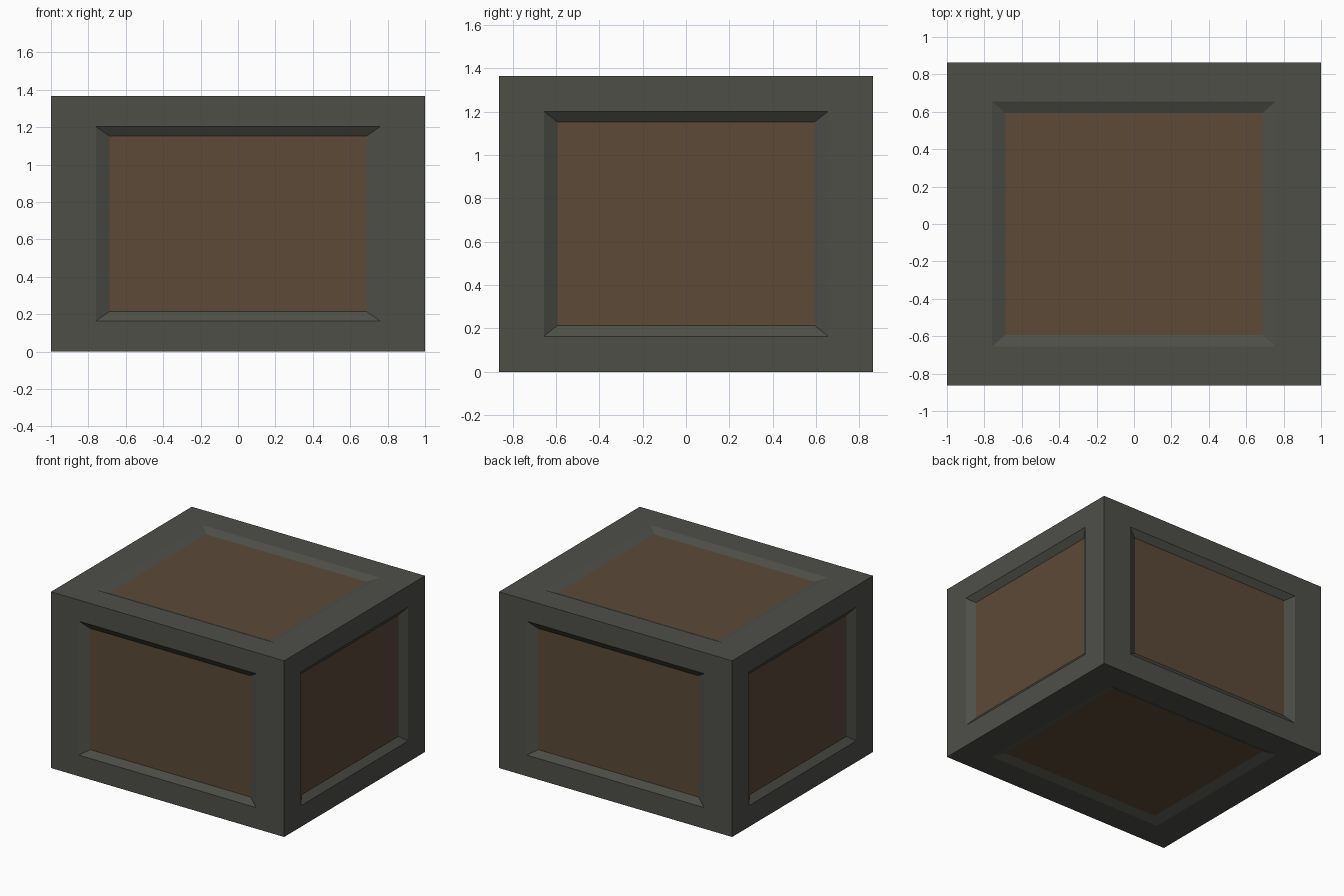
import bpy, bmesh
from mathutils import Vector

if "Cube" in bpy.data.objects:
    bpy.data.objects.remove(bpy.data.objects["Cube"])


def make_material(name, color):
    mat = bpy.data.materials.new(name)
    mat.diffuse_color = (*color, 1.0)
    mat.use_nodes = True
    mat.node_tree.nodes["Principled BSDF"].inputs["Base Color"].default_value = mat.diffuse_color
    return mat


# Crate: a cube whose six faces get a flat frame and a sloped recess
HALF = Vector((1.0, 0.863, 0.683))
FRAME, SLOPE, DEPTH = 0.24, 0.072, 0.04   # as fractions of the half size

bm = bmesh.new()
bmesh.ops.create_cube(bm, size=2.0)
panels = list(bm.faces)
bmesh.ops.inset_individual(bm, faces=panels, thickness=FRAME, use_even_offset=True)
bmesh.ops.inset_individual(bm, faces=panels, thickness=SLOPE, depth=-DEPTH,
                           use_even_offset=True)

# The recessed panels are wood, everything else is the dark frame
for f in bm.faces:
    centre = f.calc_center_median()
    middle = sorted(abs(c) for c in centre)[1] < 0.01
    f.material_index = 1 if middle else 0
    f.smooth = False

# Stretch to the crate proportions and stand it on the ground
bmesh.ops.scale(bm, vec=HALF, verts=bm.verts)
bmesh.ops.translate(bm, vec=(0, 0, HALF.z), verts=bm.verts)
bmesh.ops.recalc_face_normals(bm, faces=bm.faces)

mesh = bpy.data.meshes.new("crate")
bm.to_mesh(mesh)
bm.free()
mesh.materials.append(make_material("dark grey frame", (0.077, 0.078, 0.066)))
mesh.materials.append(make_material("brown wood panel", (0.106, 0.068, 0.039)))
crate = bpy.data.objects.new("crate", mesh)
bpy.context.collection.objects.link(crate)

# # #

Exercise requirements:
Within the listing above, the range opens at the line with "f.smooth = False" and closes at the line with "bmesh.ops.recalc_face_normals(bm, faces=bm.faces)". Reproduce exactly the lines of that range, including both ends.

Result:
    f.smooth = False

# Stretch to the crate proportions and stand it on the ground
bmesh.ops.scale(bm, vec=HALF, verts=bm.verts)
bmesh.ops.translate(bm, vec=(0, 0, HALF.z), verts=bm.verts)
bmesh.ops.recalc_face_normals(bm, faces=bm.faces)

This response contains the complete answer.